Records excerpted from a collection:
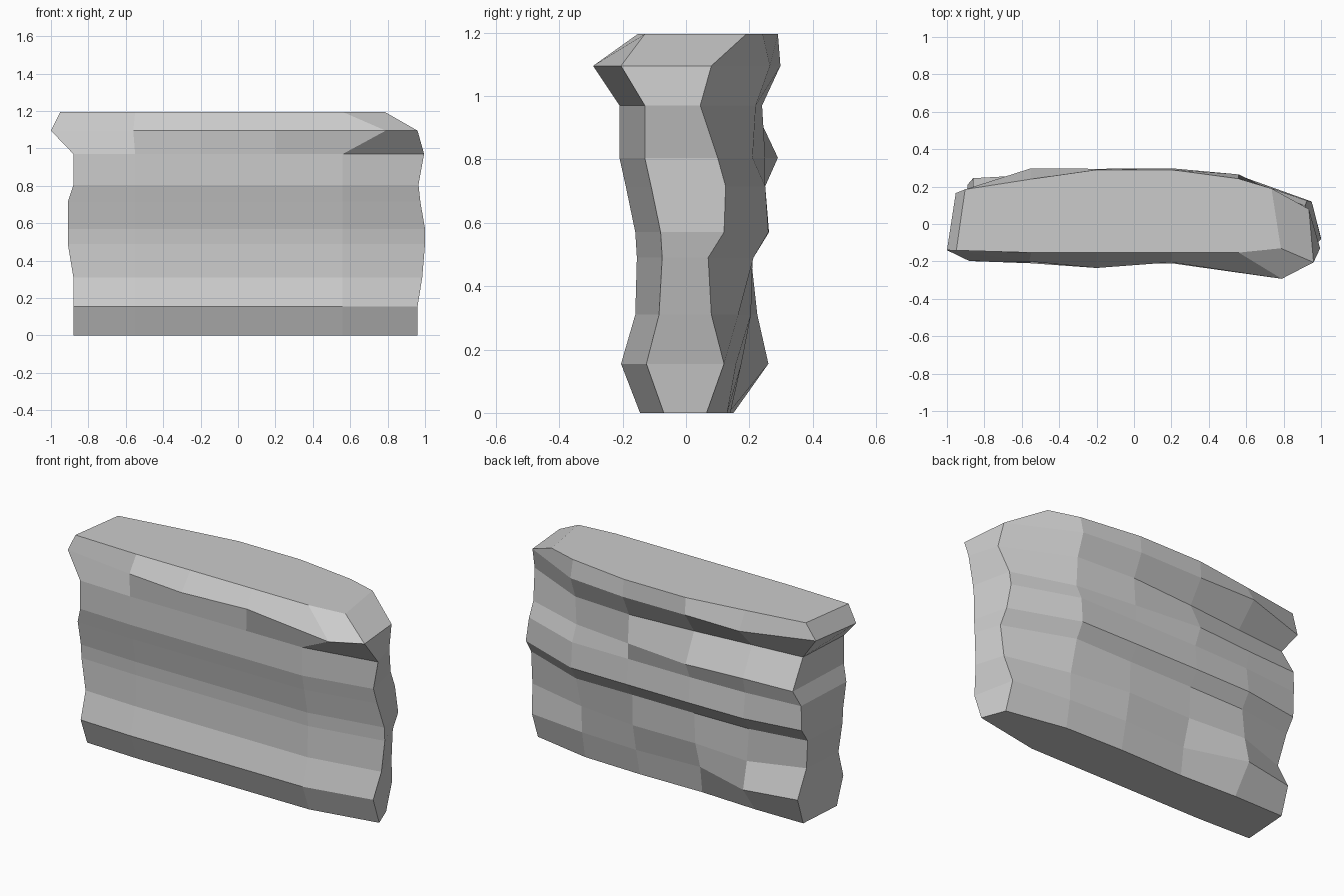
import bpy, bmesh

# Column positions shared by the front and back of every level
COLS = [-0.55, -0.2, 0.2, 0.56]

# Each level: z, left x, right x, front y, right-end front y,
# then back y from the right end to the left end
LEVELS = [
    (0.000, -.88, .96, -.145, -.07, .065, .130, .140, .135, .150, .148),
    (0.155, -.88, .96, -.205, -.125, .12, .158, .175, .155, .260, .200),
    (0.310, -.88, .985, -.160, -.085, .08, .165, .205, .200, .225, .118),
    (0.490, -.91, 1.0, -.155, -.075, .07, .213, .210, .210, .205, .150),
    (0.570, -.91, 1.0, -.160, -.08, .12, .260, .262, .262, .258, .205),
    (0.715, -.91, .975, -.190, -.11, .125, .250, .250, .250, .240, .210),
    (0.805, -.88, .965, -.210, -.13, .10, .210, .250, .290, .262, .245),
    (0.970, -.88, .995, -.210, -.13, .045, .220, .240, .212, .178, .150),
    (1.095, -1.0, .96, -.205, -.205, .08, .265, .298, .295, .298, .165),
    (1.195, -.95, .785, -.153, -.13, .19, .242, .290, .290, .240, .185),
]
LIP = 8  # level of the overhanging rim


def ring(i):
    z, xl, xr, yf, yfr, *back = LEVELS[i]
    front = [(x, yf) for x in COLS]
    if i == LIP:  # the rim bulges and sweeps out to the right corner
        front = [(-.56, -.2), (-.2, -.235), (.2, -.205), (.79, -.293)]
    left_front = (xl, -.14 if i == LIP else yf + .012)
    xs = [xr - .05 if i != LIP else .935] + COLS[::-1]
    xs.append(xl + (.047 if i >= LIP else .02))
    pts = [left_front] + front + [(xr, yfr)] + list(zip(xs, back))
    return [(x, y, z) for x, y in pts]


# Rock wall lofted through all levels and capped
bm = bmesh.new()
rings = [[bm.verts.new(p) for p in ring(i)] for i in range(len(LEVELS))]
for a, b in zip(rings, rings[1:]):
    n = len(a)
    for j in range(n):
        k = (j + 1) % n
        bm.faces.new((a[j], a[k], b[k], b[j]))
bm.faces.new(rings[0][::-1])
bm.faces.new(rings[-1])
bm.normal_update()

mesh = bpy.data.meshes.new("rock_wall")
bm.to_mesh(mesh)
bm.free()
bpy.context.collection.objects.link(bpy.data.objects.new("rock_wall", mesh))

Exercise aim → Copy the lines that hold the word "COLS". Take them from the records above.

Written solution →
COLS = [-0.55, -0.2, 0.2, 0.56]
    front = [(x, yf) for x in COLS]
    xs = [xr - .05 if i != LIP else .935] + COLS[::-1]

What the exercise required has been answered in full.